AUSTIN, Texas (CN) — Texas requires women to be given a booklet with scientifically inaccurate “propaganda” before they can terminate a pregnancy, medical and reproductive rights groups say.
Abortion providers in Texas have been required to inform women of the medical risks associated with abortion since the state enacted the Texas Woman’s Right to Know Act in 2003.
Legislators said they passed the law because women have “a right to know the truth.”
The Texas Department of State Health Services on Monday released a revised version of the booklet, “A Woman’s Right to Know.”
It contains “debunked” claims that abortion is linked to breast cancer, and inaccurate information about embryologic and gestational development, according to Heather Busby, executive director of the Texas chapter of the National Abortion and Reproductive Rights Action League.
“This pamphlet is riddled with errors and promotes misinformation designed to stigmatize abortion and dissuade women from making their own decisions about their healthcare,” Busby said in a statement Tuesday. “The state health agency should not be in the business of providing propaganda.”
During a public consultation period on the revised booklet this year, thousands of people urged the Department of State Health Services to correct false information in the pamphlet. But the revised version still implies that abortions increase the risk of breast cancer, stating that “doctors and scientists are actively studying the complex biology of breast cancer to understand whether abortion may affect the risk of breast cancer.”
According to the American Cancer Society, scientific evidence of “the highest level” has confirmed that abortion does not raise the risk of breast cancer or any other type of cancer.
The booklet also claims that fetuses can feel pain before 20 weeks gestation, but medical research on the subject debunks this claim.
In 2010, the Royal College of Obstetricians and Gynaecologists concluded that the fetus cannot experience pain in any sense before 24 weeks gestation, as connections between parts of the brain required for pain perception are not intact before that point in the gestational cycle.
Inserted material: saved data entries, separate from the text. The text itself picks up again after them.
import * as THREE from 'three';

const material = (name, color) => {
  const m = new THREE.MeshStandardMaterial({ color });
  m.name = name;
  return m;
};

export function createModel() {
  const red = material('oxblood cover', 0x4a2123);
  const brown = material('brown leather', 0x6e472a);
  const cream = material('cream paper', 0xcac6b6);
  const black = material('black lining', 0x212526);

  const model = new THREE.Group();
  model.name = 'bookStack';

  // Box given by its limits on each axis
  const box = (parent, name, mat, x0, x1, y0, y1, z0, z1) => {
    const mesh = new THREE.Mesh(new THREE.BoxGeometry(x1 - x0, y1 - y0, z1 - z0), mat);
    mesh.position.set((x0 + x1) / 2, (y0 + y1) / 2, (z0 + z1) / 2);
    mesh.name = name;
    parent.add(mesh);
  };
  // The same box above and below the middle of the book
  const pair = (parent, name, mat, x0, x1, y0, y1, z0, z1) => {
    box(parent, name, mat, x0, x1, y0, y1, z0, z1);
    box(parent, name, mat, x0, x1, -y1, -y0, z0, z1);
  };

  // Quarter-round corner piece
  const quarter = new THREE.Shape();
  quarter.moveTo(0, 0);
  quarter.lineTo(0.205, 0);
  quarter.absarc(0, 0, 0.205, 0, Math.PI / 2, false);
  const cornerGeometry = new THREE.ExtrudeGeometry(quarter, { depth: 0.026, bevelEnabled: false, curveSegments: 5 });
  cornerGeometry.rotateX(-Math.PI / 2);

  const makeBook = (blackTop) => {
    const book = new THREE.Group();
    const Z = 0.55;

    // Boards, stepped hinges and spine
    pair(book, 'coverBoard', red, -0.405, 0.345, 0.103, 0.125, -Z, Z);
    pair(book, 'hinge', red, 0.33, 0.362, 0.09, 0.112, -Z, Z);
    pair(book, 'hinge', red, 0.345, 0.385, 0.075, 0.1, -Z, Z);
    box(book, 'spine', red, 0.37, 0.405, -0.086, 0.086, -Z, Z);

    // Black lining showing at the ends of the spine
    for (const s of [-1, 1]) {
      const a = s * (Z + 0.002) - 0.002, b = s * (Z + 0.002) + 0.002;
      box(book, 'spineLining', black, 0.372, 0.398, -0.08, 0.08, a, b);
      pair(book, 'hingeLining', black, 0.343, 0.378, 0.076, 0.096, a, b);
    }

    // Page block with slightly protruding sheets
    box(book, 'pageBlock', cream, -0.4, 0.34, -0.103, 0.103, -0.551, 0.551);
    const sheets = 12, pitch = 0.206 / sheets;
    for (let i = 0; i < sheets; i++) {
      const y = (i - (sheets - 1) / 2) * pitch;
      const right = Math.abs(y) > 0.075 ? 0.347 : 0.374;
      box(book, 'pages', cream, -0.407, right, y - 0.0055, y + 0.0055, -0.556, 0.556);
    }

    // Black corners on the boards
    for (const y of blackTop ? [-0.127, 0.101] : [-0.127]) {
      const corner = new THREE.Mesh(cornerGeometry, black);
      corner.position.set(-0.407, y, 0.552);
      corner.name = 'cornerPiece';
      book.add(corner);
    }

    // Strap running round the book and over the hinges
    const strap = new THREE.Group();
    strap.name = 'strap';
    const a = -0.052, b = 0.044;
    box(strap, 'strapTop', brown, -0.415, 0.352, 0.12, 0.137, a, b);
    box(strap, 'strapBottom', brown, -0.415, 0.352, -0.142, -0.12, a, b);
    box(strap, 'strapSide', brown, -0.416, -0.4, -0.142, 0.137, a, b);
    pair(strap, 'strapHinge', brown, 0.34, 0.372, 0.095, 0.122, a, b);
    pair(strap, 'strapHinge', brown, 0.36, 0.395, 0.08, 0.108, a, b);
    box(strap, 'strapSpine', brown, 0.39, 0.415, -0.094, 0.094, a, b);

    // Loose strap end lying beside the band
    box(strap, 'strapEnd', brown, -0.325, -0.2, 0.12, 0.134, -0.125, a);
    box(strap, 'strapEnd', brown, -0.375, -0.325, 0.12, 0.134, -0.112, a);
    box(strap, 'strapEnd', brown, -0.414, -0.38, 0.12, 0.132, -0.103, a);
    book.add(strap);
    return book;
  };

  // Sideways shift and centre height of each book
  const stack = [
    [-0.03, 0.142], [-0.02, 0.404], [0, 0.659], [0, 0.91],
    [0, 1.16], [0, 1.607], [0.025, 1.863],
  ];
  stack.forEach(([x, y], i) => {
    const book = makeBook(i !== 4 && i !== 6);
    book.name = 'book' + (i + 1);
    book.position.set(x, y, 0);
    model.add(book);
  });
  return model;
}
Moss Hampton, past chairman of the Texas chapter of the American Congress of Obstetricians and Gynecologists, told the Austin American-Statesman on Tuesday that the intent of the pamphlet was “good in that they stressed over and over that an abortion needed to be a decision that was made in a thoughtful and informed way.”
However, “Having said that, just like in the past, they have emphasized the risk of abortions, particularly first trimester abortions, and made it sound like they are risky procedures when in fact, the data says that first trimester abortions are one of the safer procedures that are out there,” Hampton said.